*** Extracted data Section Begins ***
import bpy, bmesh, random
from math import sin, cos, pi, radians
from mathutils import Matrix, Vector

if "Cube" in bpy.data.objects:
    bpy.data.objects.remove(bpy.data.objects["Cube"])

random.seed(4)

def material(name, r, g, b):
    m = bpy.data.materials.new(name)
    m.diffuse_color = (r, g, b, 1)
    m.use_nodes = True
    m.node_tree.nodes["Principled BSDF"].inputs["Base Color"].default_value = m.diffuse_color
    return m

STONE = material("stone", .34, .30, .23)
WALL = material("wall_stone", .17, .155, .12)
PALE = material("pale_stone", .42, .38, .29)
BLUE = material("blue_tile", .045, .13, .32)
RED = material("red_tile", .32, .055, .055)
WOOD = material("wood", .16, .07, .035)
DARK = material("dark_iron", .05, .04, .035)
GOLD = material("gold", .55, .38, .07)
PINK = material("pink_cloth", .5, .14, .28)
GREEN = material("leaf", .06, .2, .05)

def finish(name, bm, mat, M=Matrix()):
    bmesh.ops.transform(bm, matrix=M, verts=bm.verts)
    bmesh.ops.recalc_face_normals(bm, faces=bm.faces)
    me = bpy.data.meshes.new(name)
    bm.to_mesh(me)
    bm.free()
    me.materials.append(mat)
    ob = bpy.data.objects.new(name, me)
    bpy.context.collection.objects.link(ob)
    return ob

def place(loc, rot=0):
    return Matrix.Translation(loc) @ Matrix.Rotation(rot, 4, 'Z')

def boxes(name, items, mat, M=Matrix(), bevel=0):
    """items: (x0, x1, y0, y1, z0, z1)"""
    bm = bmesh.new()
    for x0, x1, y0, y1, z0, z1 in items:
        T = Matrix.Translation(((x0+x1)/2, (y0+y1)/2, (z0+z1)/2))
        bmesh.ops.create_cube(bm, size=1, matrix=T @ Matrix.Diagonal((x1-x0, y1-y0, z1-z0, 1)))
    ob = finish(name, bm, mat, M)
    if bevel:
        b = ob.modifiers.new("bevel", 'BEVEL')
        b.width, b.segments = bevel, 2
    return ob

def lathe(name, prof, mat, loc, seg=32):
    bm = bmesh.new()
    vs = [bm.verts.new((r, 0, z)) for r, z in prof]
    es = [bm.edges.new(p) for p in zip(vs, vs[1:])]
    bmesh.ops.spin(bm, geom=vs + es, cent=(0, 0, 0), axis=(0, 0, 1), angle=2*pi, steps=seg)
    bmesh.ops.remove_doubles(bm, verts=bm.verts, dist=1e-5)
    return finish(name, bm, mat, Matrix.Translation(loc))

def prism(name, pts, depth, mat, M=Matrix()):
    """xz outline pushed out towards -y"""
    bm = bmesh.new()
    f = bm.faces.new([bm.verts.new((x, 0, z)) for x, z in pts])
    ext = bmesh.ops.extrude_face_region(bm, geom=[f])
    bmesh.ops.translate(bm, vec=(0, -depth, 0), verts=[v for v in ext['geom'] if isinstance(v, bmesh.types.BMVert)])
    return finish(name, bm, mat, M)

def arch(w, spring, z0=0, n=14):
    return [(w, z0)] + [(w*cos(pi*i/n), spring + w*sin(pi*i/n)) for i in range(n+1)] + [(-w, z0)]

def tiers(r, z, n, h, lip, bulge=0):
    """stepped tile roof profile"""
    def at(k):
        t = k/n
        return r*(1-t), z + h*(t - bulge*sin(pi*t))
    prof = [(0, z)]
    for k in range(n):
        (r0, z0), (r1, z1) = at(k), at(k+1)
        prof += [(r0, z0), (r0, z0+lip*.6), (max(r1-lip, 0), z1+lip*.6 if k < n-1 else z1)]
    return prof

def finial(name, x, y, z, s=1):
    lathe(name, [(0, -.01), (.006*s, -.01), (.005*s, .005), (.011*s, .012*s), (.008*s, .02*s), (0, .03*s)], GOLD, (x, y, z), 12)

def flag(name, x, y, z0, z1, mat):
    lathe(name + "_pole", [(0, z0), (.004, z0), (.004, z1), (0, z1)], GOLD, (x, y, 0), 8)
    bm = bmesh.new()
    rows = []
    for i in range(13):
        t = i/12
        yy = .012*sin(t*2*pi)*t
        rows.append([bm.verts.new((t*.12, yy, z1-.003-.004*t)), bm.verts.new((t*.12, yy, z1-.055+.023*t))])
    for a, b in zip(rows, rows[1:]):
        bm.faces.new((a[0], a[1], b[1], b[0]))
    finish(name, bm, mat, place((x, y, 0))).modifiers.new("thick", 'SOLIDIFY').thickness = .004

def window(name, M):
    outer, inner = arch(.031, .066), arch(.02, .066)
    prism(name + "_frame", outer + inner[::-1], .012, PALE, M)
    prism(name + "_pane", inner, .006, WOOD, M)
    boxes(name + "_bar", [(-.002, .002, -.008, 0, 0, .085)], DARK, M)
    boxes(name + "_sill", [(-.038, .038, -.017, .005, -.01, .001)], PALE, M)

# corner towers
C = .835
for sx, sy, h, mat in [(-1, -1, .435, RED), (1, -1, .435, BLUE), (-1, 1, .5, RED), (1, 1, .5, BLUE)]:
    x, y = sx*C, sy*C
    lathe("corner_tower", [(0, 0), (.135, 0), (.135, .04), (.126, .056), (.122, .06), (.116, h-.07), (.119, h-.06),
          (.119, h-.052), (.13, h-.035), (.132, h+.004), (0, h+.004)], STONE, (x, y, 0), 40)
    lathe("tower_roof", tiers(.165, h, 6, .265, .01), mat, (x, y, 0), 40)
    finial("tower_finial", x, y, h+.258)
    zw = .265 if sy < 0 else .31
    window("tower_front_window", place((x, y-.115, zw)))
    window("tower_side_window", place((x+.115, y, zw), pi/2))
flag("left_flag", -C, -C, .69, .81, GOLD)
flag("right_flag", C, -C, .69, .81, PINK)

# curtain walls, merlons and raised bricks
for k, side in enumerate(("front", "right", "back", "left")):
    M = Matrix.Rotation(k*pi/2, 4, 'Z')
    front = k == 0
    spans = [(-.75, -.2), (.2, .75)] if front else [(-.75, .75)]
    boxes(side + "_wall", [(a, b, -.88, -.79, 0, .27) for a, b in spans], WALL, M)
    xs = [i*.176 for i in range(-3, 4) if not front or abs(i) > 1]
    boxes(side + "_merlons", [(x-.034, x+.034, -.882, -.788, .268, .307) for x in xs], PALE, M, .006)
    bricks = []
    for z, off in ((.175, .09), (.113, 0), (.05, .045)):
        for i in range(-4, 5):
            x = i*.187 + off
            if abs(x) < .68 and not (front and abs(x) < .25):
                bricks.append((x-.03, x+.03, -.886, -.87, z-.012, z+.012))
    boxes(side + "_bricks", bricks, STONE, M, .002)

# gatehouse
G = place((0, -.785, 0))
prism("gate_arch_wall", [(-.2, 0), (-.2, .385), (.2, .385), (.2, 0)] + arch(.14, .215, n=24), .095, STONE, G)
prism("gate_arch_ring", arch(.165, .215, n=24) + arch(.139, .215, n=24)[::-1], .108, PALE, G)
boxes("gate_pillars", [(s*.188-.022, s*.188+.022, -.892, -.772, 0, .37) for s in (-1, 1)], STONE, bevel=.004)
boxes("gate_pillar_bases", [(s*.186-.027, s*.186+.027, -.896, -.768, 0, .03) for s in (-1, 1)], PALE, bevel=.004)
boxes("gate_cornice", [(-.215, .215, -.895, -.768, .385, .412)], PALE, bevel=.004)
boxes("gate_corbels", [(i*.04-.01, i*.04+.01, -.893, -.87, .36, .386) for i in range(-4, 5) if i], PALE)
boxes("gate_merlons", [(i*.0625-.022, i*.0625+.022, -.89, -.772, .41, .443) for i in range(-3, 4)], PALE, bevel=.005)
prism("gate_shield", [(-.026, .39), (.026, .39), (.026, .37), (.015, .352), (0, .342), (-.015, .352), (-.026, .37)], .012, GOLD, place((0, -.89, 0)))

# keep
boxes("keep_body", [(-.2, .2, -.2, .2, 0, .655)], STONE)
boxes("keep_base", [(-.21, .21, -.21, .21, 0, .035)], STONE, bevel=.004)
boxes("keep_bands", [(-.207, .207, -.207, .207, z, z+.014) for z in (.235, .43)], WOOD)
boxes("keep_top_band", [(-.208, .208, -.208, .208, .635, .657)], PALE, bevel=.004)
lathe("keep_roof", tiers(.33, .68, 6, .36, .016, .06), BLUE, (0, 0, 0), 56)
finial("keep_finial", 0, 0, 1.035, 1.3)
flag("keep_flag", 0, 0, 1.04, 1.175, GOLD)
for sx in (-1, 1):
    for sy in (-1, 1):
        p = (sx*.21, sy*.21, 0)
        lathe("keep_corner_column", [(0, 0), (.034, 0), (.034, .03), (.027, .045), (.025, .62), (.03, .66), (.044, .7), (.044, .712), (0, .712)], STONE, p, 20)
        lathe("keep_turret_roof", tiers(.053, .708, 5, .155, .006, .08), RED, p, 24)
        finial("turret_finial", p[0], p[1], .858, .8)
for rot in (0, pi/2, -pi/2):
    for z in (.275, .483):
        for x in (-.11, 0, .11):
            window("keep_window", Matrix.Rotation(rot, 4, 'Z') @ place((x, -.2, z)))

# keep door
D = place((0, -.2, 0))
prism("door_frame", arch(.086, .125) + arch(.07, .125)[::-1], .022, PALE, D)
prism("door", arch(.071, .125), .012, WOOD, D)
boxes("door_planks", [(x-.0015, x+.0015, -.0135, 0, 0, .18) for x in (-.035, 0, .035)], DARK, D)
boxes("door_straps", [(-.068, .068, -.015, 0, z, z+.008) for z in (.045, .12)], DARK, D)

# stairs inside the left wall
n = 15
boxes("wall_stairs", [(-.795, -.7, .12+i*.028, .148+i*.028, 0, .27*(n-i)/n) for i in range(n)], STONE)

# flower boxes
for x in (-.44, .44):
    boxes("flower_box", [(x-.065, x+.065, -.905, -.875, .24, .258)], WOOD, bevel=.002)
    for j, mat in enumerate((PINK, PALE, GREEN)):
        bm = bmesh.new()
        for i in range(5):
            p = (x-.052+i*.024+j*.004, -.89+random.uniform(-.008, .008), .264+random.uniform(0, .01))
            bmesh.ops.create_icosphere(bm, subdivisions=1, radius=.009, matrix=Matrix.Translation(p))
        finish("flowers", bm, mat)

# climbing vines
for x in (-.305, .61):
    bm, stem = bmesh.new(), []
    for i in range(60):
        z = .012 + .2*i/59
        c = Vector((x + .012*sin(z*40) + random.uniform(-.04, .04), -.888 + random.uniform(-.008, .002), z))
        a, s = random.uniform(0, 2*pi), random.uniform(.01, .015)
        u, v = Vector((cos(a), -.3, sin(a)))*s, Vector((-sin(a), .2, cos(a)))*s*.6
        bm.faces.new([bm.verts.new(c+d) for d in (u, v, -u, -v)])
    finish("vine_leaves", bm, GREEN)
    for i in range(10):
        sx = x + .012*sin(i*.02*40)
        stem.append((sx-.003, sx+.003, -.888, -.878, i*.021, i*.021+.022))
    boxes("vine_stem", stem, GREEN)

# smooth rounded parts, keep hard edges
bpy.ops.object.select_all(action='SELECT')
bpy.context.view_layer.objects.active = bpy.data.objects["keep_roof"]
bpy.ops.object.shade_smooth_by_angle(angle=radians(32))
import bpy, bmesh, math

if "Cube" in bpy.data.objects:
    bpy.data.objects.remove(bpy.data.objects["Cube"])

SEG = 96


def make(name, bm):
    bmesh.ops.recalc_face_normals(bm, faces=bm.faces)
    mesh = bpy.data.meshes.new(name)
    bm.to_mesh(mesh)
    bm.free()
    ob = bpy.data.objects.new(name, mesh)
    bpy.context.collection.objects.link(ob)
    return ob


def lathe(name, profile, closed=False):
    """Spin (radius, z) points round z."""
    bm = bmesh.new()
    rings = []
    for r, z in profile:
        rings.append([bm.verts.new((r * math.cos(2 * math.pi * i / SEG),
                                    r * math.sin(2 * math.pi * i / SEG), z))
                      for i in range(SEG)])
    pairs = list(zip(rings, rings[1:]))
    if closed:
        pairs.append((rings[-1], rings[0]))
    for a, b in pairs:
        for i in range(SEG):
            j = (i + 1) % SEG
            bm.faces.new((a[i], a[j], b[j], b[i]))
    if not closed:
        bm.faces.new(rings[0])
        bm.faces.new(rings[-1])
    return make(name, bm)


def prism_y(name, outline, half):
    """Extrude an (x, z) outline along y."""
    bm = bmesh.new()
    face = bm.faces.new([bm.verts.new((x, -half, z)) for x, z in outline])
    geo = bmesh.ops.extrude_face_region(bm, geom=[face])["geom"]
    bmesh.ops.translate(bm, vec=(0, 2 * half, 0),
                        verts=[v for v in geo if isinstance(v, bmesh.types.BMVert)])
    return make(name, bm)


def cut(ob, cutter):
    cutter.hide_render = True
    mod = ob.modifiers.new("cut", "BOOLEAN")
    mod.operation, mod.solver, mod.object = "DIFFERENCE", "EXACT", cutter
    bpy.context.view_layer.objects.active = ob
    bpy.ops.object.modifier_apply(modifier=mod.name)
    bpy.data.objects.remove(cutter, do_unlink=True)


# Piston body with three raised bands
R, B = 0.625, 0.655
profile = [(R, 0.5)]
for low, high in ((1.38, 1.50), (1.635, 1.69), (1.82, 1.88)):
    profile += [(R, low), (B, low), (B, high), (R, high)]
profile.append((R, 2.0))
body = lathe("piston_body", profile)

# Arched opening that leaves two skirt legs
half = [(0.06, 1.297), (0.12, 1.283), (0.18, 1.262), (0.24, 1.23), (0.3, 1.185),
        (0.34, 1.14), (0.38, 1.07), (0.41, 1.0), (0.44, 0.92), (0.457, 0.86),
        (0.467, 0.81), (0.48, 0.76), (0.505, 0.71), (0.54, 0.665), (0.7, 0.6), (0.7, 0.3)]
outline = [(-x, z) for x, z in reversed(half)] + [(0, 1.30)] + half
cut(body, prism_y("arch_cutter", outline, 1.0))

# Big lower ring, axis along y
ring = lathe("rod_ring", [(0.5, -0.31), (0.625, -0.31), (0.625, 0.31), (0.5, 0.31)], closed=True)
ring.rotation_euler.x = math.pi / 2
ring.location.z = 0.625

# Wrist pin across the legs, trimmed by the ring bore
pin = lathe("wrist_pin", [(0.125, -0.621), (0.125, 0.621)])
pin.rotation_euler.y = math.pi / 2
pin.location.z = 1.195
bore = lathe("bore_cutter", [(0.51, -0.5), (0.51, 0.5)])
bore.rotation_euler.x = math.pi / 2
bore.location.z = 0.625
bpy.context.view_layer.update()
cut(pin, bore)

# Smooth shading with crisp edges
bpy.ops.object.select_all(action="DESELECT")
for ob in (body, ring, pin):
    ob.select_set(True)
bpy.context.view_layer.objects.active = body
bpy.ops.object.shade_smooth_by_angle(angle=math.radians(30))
*** Extracted data Section Ends ***
> **The task**:
Begin with the first line of the records and finish with the line containing "es = [bm.edges.new(p)". Reproduce those lines exactly, both ends included, and nothing else.

> **Exercise output**:
import bpy, bmesh, random
from math import sin, cos, pi, radians
from mathutils import Matrix, Vector

if "Cube" in bpy.data.objects:
    bpy.data.objects.remove(bpy.data.objects["Cube"])

random.seed(4)

def material(name, r, g, b):
    m = bpy.data.materials.new(name)
    m.diffuse_color = (r, g, b, 1)
    m.use_nodes = True
    m.node_tree.nodes["Principled BSDF"].inputs["Base Color"].default_value = m.diffuse_color
    return m

STONE = material("stone", .34, .30, .23)
WALL = material("wall_stone", .17, .155, .12)
PALE = material("pale_stone", .42, .38, .29)
BLUE = material("blue_tile", .045, .13, .32)
RED = material("red_tile", .32, .055, .055)
WOOD = material("wood", .16, .07, .035)
DARK = material("dark_iron", .05, .04, .035)
GOLD = material("gold", .55, .38, .07)
PINK = material("pink_cloth", .5, .14, .28)
GREEN = material("leaf", .06, .2, .05)

def finish(name, bm, mat, M=Matrix()):
    bmesh.ops.transform(bm, matrix=M, verts=bm.verts)
    bmesh.ops.recalc_face_normals(bm, faces=bm.faces)
    me = bpy.data.meshes.new(name)
    bm.to_mesh(me)
    bm.free()
    me.materials.append(mat)
    ob = bpy.data.objects.new(name, me)
    bpy.context.collection.objects.link(ob)
    return ob

def place(loc, rot=0):
    return Matrix.Translation(loc) @ Matrix.Rotation(rot, 4, 'Z')

def boxes(name, items, mat, M=Matrix(), bevel=0):
    """items: (x0, x1, y0, y1, z0, z1)"""
    bm = bmesh.new()
    for x0, x1, y0, y1, z0, z1 in items:
        T = Matrix.Translation(((x0+x1)/2, (y0+y1)/2, (z0+z1)/2))
        bmesh.ops.create_cube(bm, size=1, matrix=T @ Matrix.Diagonal((x1-x0, y1-y0, z1-z0, 1)))
    ob = finish(name, bm, mat, M)
    if bevel:
        b = ob.modifiers.new("bevel", 'BEVEL')
        b.width, b.segments = bevel, 2
    return ob

def lathe(name, prof, mat, loc, seg=32):
    bm = bmesh.new()
    vs = [bm.verts.new((r, 0, z)) for r, z in prof]
    es = [bm.edges.new(p) for p in zip(vs, vs[1:])]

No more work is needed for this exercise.